The Rhode Island General Assembly wrapped up the 2012 Legislative Session earlier this week. This year’s session has brought some important changes to R.I. statutory law, including R.I. Workers’ Compensation (“work comp”) law.
A R.I work comp lawyer deals with various issues regarding labor and labor relations. This encompasses not only work comp but also Temporary Disability Insurance (“TDI”), an area of law improved by this year’s Session.
A proposed addition to Section 28-41-6 of the R.I. General Laws relates to the simultaneous collection of work comp and TDI benefits. This bill has passed through the Senate and House of Representatives, and awaits Governor Chafee’s approval.

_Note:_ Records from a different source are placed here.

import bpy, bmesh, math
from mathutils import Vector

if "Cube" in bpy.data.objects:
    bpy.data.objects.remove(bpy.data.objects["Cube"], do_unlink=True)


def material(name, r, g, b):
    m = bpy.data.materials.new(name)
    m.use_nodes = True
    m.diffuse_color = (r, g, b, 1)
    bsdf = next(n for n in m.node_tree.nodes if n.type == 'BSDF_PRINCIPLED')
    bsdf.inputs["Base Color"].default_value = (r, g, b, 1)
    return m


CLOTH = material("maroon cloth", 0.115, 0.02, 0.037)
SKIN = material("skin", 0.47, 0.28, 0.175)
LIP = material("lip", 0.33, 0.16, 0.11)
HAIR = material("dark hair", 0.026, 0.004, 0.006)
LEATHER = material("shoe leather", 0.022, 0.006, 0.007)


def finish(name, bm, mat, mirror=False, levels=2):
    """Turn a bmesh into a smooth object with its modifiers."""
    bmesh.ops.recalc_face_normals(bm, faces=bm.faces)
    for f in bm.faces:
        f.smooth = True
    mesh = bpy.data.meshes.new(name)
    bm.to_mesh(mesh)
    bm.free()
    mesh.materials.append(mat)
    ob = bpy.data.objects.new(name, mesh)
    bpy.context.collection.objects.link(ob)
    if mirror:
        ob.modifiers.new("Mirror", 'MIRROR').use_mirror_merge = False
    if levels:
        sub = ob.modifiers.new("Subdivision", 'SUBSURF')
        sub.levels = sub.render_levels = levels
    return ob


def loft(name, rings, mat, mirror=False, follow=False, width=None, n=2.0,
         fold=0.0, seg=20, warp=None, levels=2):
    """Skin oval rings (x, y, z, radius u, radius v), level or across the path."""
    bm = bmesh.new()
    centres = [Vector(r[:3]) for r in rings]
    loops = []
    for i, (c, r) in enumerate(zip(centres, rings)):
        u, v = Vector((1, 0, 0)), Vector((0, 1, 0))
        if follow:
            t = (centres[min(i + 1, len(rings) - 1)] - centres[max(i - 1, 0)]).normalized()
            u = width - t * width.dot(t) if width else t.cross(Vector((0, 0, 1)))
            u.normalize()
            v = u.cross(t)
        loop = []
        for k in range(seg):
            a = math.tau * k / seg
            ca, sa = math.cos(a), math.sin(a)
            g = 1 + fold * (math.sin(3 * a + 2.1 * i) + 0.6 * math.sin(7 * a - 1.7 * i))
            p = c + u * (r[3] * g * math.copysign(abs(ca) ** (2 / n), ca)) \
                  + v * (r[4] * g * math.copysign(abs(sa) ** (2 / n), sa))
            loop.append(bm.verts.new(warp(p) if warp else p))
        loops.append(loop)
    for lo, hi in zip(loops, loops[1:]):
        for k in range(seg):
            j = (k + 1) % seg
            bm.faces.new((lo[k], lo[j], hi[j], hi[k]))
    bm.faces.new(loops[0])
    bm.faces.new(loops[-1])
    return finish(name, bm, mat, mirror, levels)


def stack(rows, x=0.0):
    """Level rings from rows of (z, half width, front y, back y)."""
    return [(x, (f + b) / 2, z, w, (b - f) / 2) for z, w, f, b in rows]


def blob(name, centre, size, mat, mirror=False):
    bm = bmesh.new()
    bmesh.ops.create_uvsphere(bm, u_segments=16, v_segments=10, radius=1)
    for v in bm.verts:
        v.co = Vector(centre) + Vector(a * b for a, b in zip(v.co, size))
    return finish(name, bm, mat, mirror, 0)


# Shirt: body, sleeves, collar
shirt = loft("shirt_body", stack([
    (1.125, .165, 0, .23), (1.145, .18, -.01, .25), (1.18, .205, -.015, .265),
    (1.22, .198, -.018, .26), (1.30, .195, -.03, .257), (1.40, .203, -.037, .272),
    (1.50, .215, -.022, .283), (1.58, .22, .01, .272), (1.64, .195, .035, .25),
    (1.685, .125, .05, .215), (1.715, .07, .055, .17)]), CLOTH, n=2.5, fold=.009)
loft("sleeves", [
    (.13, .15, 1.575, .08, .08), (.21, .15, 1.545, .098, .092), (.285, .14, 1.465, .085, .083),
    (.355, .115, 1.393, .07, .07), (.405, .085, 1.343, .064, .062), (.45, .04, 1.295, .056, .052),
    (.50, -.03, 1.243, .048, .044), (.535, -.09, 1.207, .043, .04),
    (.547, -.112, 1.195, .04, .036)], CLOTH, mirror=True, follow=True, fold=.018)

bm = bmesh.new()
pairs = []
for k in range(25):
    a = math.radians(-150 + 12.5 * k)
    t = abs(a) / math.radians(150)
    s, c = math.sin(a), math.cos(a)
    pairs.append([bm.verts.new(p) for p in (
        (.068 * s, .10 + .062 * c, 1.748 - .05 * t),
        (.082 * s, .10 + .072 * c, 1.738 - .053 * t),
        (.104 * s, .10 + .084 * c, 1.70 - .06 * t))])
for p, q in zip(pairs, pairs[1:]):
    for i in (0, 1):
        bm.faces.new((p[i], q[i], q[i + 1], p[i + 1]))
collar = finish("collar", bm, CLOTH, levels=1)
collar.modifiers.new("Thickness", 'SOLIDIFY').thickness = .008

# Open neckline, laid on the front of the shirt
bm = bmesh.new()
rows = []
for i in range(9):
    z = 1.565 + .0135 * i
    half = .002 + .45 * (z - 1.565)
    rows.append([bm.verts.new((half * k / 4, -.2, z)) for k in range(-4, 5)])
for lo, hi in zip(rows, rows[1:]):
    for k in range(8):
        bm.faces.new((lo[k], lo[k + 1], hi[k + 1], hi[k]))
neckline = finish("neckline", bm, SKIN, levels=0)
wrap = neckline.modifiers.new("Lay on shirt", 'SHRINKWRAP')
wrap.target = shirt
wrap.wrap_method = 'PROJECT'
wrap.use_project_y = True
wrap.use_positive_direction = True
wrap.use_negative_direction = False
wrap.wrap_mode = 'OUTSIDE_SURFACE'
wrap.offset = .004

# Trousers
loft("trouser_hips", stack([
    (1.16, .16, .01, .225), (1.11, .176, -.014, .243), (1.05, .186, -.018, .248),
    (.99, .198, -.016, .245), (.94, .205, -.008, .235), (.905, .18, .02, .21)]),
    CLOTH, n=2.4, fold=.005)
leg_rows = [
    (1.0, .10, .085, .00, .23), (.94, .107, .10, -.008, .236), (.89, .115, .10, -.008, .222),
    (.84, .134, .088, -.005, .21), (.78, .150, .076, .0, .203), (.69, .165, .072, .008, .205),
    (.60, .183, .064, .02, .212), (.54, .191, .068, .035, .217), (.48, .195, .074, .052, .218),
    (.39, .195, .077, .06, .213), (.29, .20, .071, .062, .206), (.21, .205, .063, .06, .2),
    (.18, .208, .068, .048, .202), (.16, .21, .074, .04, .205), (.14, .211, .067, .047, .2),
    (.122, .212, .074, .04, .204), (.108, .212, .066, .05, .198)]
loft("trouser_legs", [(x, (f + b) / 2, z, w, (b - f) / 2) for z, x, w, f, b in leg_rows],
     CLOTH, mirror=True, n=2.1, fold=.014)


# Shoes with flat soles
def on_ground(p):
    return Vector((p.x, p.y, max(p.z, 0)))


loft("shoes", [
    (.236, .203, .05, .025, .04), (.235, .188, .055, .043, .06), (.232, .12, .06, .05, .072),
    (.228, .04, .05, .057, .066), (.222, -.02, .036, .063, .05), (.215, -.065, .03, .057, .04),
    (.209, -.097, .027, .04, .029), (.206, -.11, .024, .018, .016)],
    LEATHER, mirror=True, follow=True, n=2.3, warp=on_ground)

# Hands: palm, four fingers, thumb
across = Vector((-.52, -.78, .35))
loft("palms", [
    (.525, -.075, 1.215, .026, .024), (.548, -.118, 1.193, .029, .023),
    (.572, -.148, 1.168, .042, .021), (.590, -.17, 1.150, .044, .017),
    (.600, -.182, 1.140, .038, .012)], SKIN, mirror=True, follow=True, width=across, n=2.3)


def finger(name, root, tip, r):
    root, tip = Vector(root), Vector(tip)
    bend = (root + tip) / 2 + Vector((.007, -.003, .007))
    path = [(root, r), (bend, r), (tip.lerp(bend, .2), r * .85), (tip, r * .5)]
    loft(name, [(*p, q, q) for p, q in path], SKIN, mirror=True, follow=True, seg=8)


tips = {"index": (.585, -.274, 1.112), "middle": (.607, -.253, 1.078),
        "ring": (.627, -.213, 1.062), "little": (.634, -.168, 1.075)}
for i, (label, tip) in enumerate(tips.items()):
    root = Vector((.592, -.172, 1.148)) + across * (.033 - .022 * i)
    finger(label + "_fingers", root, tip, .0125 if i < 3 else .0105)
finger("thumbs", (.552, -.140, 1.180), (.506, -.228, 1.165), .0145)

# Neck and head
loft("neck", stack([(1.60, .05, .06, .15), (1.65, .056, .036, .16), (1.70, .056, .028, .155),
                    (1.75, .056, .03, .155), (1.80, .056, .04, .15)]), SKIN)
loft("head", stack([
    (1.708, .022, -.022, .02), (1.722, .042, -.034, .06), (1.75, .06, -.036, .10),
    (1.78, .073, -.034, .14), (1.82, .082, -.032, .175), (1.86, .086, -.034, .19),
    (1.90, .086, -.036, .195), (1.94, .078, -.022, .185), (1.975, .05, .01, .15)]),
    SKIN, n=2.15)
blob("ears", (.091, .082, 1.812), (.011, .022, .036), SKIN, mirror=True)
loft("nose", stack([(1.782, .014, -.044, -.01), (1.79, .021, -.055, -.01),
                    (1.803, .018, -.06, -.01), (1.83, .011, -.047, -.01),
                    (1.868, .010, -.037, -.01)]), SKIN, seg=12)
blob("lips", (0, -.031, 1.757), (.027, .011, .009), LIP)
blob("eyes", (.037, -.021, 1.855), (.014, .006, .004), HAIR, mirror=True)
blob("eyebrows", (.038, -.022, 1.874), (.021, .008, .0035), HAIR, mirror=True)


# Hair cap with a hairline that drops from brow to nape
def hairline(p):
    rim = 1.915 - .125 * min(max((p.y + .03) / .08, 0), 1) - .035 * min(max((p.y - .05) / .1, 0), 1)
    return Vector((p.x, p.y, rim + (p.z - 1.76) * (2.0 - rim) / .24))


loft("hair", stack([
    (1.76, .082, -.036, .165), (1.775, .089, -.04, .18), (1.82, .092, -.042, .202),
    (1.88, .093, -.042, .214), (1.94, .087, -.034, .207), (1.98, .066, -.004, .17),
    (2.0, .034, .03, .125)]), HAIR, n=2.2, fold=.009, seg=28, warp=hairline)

Previously, Section 28-41-6, titled “Effect of waiting period credit and benefits of receipt of Workers’ Compensation payments”, provided that an eligible work comp recipient would be ineligible for TDI benefits such as waiting period credit benefits or dependents’ allowances. A strict reading of this statute does not allow for any exceptions. Thus, when the R.I. Supreme Court had the opportunity to interpret 28-41-6, it said, “[I]t is abundantly clear that the General Assembly intended receipt of workers’ compensation benefits to be a complete bar to receipt of TDI benefits.” Duffy v. Powell, 18 A.3d 487, 490 (R.I. 2011).
Provided, however, that nothing shall be construed to deny benefits or waiting period credit benefits or dependents’ allowances under this chapter to individuals who receive a lump sum settlement pursuant to section 28-33-25 and subsequently apply for benefits under this chapter as long as the sickness or illness is materially different from the one for which the individual was paid workers’ compensation, is not affected by said injury and/or the medical condition did not result from the injury for which the employee was paid workers’ compensation benefits.

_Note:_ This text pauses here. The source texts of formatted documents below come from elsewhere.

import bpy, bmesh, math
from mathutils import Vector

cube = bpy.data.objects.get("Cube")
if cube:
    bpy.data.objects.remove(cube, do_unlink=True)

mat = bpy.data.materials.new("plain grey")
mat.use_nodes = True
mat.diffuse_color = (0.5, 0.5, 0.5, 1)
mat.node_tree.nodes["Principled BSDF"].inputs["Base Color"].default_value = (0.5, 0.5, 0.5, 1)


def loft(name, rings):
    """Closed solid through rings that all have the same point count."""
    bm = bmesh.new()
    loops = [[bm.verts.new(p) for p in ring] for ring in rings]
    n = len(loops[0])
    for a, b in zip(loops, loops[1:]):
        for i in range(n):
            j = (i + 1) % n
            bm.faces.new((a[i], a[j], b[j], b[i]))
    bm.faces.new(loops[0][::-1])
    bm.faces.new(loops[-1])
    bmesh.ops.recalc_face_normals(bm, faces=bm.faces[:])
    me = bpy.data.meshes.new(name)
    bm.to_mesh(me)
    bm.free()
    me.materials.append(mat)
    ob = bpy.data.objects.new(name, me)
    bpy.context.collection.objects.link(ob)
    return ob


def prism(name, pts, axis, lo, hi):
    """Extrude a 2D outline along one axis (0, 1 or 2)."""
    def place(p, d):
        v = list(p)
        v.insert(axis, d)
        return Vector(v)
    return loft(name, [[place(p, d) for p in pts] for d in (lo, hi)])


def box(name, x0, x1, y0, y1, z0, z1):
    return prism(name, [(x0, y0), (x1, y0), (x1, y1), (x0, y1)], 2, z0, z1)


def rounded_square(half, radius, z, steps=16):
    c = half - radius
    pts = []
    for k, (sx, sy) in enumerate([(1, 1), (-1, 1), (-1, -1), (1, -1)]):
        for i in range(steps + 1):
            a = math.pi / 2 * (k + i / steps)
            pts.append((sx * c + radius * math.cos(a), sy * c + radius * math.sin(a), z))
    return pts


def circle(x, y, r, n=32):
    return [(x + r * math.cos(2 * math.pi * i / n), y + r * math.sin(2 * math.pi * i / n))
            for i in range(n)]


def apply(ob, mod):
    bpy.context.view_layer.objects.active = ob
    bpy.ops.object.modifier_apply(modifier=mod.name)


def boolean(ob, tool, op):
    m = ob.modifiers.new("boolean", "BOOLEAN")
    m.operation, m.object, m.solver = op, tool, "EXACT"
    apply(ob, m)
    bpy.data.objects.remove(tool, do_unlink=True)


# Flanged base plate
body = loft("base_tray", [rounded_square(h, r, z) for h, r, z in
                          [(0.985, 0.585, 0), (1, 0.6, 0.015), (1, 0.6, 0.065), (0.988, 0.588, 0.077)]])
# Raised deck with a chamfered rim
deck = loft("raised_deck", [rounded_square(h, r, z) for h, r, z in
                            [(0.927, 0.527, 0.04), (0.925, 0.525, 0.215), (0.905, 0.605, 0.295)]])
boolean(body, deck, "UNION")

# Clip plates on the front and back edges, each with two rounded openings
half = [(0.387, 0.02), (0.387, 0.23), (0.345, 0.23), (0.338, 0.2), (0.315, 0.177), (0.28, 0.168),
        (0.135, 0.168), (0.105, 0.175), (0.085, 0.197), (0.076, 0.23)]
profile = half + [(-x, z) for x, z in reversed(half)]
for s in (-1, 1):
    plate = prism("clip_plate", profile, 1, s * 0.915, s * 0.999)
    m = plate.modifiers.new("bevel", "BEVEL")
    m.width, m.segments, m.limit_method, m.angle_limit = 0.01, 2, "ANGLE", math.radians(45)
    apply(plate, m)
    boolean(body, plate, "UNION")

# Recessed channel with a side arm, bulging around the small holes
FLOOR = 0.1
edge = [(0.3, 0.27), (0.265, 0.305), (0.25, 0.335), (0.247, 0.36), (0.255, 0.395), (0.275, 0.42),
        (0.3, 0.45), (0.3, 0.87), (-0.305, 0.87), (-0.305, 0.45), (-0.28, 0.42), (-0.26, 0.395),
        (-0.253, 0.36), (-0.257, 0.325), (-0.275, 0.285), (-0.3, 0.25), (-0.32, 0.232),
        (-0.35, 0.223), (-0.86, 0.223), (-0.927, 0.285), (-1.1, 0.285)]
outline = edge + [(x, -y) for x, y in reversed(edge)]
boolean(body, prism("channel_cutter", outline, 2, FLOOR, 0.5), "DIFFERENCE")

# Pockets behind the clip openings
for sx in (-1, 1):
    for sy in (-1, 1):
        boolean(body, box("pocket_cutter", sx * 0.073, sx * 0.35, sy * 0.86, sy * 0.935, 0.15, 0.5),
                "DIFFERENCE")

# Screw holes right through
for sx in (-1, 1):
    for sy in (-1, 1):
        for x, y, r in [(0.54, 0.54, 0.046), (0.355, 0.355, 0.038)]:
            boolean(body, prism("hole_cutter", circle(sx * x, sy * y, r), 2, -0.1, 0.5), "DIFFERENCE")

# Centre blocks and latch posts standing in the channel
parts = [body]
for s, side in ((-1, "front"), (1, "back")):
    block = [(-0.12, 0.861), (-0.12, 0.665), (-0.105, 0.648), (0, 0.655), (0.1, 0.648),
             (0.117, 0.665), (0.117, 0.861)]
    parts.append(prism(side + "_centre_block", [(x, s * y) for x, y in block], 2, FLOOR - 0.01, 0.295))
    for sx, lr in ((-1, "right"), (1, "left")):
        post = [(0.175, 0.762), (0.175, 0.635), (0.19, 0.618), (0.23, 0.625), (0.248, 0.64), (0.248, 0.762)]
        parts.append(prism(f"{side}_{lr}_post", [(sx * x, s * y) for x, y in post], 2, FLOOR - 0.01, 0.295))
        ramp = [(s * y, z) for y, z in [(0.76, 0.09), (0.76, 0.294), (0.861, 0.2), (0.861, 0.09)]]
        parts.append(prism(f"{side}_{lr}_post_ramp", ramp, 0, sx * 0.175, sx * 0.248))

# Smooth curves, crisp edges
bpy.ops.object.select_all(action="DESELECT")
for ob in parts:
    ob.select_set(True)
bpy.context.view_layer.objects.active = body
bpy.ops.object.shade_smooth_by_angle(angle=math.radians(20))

This helps an injured party receive benefits that he or she should rightly be entitled to. Let’s say an employee is injured on the job and receives a lump sum payment of work comp benefits. If he then suffers an unrelated injury, he can now receive TDI benefits for the second injury. Without this addition to the law, benefits could previously have been denied because the wording of the statute seemingly precluded the receipt of TDI benefits for someone who received work comp benefits.